In 1914, Margaret Sanger published “Family Limitations,” a pamphlet describing six different types of contraceptive methods. At the time Sanger published the pamphlet, the federal Comstock Act of 1873 had made distributing contraceptive and abortion information through the US postal service illegal. The Comstock Act classified contraceptive information as obscene and limited the amount of information available to individuals about preventing pregnancies.
“The Stein-Leventhal Syndrome: A Curable Form of Sterility” (1958), by Irving Freiler Stein Sr.
By Lexi Darby
In 1958, Irving Freiler Stein Sr. published “The Stein-Leventhal Syndrome: A Curable Form of Sterility” documenting his findings on the diagnosis and surgical treatment of Stein-Leventhal syndrome. Stein-Leventhal syndrome, later called polycystic ovarian syndrome (PCOS), affects the reproductive health of women.
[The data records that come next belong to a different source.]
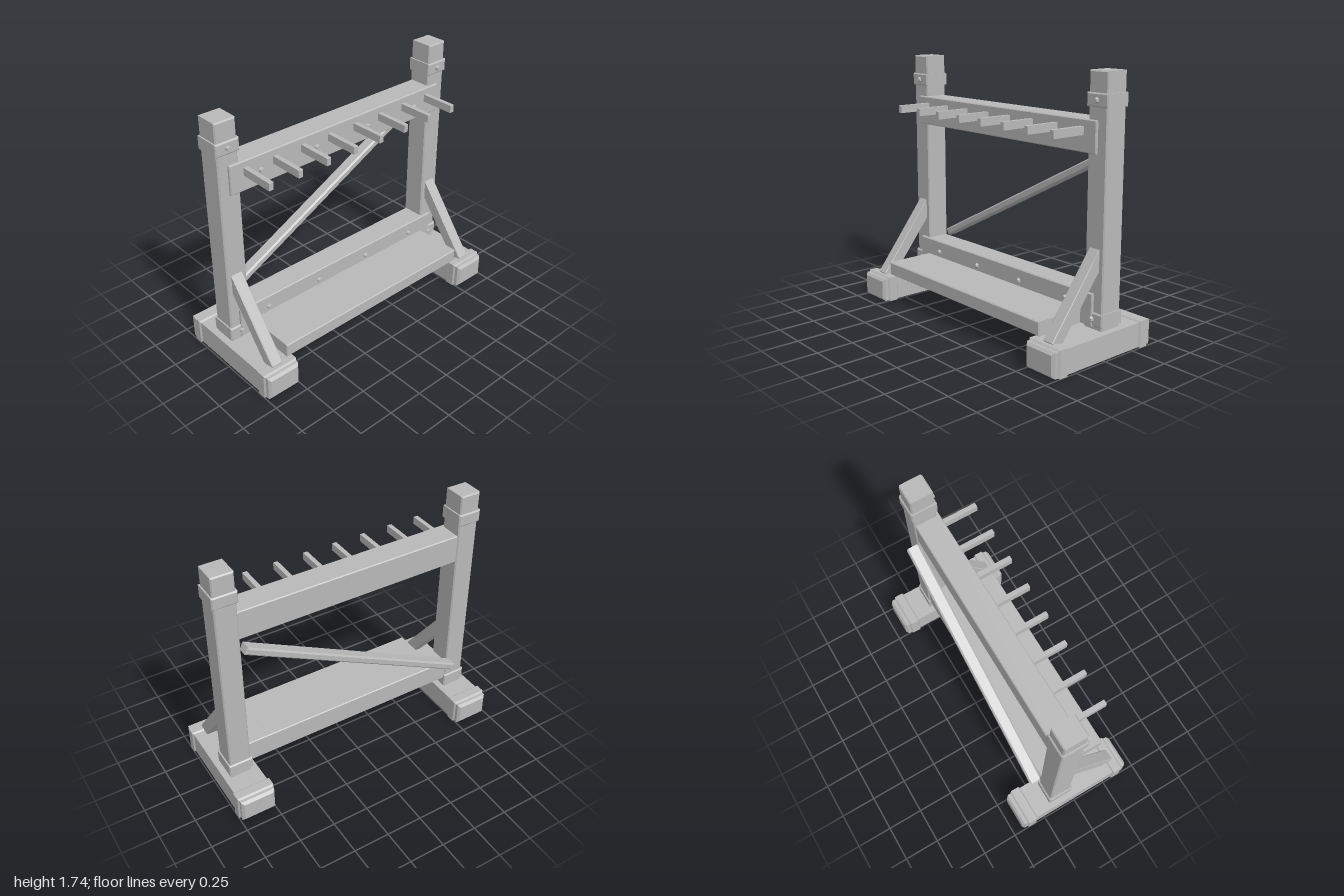
import * as THREE from 'three';

const grey = new THREE.MeshStandardMaterial({ color: 0xb8b8b8 });
grey.name = 'plain grey';

// Chamfered block given by its min and max corners
function block(name, [x0, y0, z0], [x1, y1, z1], c = 0.006) {
  const w = (x1 - x0) / 2 - c, h = (y1 - y0) / 2 - c, d = z1 - z0 - 2 * c;
  const s = new THREE.Shape([[-w, -h], [w, -h], [w, h], [-w, h]].map(p => new THREE.Vector2(...p)));
  const g = new THREE.ExtrudeGeometry(s, { depth: d, bevelSize: c, bevelThickness: c, bevelSegments: 1 });
  g.translate(0, 0, -d / 2);
  const m = new THREE.Mesh(g, grey);
  m.name = name;
  m.position.set((x0 + x1) / 2, (y0 + y1) / 2, (z0 + z1) / 2);
  return m;
}

// Hexagonal bolt head with a narrowed face, pointing forward
function bolt(x, y, z = -0.005) {
  const g = new THREE.CylinderGeometry(0.013, 0.02, 0.02, 6).toNonIndexed();
  g.computeVertexNormals();
  g.rotateX(Math.PI / 2);
  const m = new THREE.Mesh(g, grey);
  m.name = 'bolt';
  m.position.set(x, y, z + 0.01);
  return m;
}

// Slanted strut between foot and post, drawn in side profile
function footBrace(x) {
  const profile = [[-0.03, 0.69], [-0.03, 0.545], [0.27, 0.165], [0.355, 0.165], [0.36, 0.185]];
  const s = new THREE.Shape(profile.map(([z, y]) => new THREE.Vector2(-z, y)));
  const g = new THREE.ExtrudeGeometry(s, {
    depth: 0.072, bevelSize: 0.005, bevelOffset: -0.005, bevelThickness: 0.005, bevelSegments: 1,
  });
  g.translate(0, 0, -0.036);
  g.rotateY(Math.PI / 2);
  const m = new THREE.Mesh(g, grey);
  m.name = 'footBrace';
  m.position.x = x;
  return m;
}

// Foot, post, collars and brace for one end
function endFrame(side) {
  const grp = new THREE.Group();
  grp.name = side > 0 ? 'leftEnd' : 'rightEnd';
  const cx = 0.87 * side;
  const add = (name, hw, y0, y1, z0, z1, c) =>
    grp.add(block(name, [cx - hw, y0, z0], [cx + hw, y1, z1], c));
  add('foot', 0.12, 0.005, 0.168, -0.43, 0.43, 0.017);
  add('footBand', 0.13, 0, 0.178, 0.313, 0.392, 0.01);
  add('footBand', 0.13, 0, 0.178, -0.392, -0.313, 0.01);
  add('post', 0.074, 0.15, 1.738, -0.183, -0.021, 0.008);
  add('upperCollar', 0.084, 1.525, 1.61, -0.193, -0.01, 0.008);
  add('lowerCollar', 0.084, 0.19, 0.277, -0.193, -0.01, 0.008);
  grp.add(footBrace(cx), bolt(cx, 1.567, -0.012), bolt(cx, 0.235, -0.012));
  return grp;
}

export function createModel() {
  const root = new THREE.Group();
  root.name = 'rack';
  root.add(endFrame(1), endFrame(-1));

  // Cross rails and shelf
  root.add(
    block('upperRail', [-0.875, 1.25, -0.175], [0.875, 1.45, -0.003]),
    block('lowerRail', [-0.8, 0.24, -0.175], [0.8, 0.395, -0.01]),
    block('lowerRailFace', [-0.875, 0.186, -0.03], [0.875, 0.395, -0.003]),
    block('shelf', [-0.782, 0.186, -0.02], [0.782, 0.278, 0.348]),
  );

  // Diagonal brace across the back
  const diagonal = block('diagonalBrace', [-0.895, 0.789, -0.267], [0.895, 0.841, -0.183], 0.01);
  diagonal.rotation.z = 0.473;
  root.add(diagonal);

  // Hanging pegs
  for (let i = 0; i < 8; i++) {
    const x = (i - 3.5) * 0.2175;
    root.add(block('peg', [x - 0.016, 1.355, -0.02], [x + 0.016, 1.407, 0.242], 0.002));
  }

  // Rail bolts
  for (let i = 0; i < 4; i++) {
    const x = (i - 1.5) * 0.434;
    root.add(bolt(x, 1.347), bolt(x, 0.316));
  }
  return root;
}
Common symptoms include excess body hair, a lack of menstrual cycle or amenorrhea, and infertility. As of 2017, polycystic ovarian syndrome is considered the most common reproductive health disorder among women in the United States.
"The Premenstrual Syndrome" (1953), by Raymond Greene and Katharina Dalton
By Bianca E. Zietal
In 1953, Raymond Greene and Katharina Dalton, who were doctors in the UK, published The Premenstrual Syndrome in the British Medical Journal. In their article, Dalton and Greene established the term premenstrual syndrome (PMS). The authors defined PMS as a cluster of symptoms that include bloating, breast pain, migraine-headache, fatigue, anxiety, depression, and irritability. The article states that the symptoms begin one to two weeks before menstruation during the luteal phase of the menstrual cycle, and they disappear upon the onset of the menstrual period.
Subject: Publications, Reproduction
"Experimental Studies on Congenital Malformations" (1959), by James G. Wilson
By Chanapa Tantibanchachai
The article Experimental Studies on Congenital Malformations was published in the Journal of Chronic Diseases in 1959. The author, James G. Wilson, studied embryos and birth defects at the University of Florida Medical School in Gainesville, Florida. In his article, Wilson reviewed experiments on birds and mammals from the previous forty years to provide general principles and guidelines in the study of birth defects and teratogens, which are things that cause birth defects.
"The Results of Operations for the Cure of Cancer of the Breast Performed at the Johns Hopkins Hospital from June, 1889, to January, 1894" (1894), by William Stewart Halsted
By Carolina Abboud
In 1894, William Stewart Halsted published The Results of Operations for the Cure of Cancer of the Breast Performed at the Johns Hopkins Hospital from June, 1889, to January, 1894, in the medical journal Annals of Surgery. In the article, Halsted describes the results from fifty of his operations on women with breast cancer, performed at Johns Hopkins Hospital in Baltimore, Maryland. Those operations involved a surgical procedure Halsted called radical mastectomy, which consists in removing all of the patient’s breast tissue, chest muscle, and underarm lymph nodes.
Evaluation of the Newborn Infant--Second Report (1958), by Virginia Apgar et al.
By Carolina J. Abboud
Virginia Apgar and colleagues wrote “Evaluation of the Newborn Infant—Second Report” in 1958. This article explained that Apgar’s system for evaluating infants’ condition after birth accurately predicted the health of infants. Apgar had developed the scoring system in 1953 to provide a simple method for determining if an infant needed medical attention after birth.
Subject: Reproduction, Publications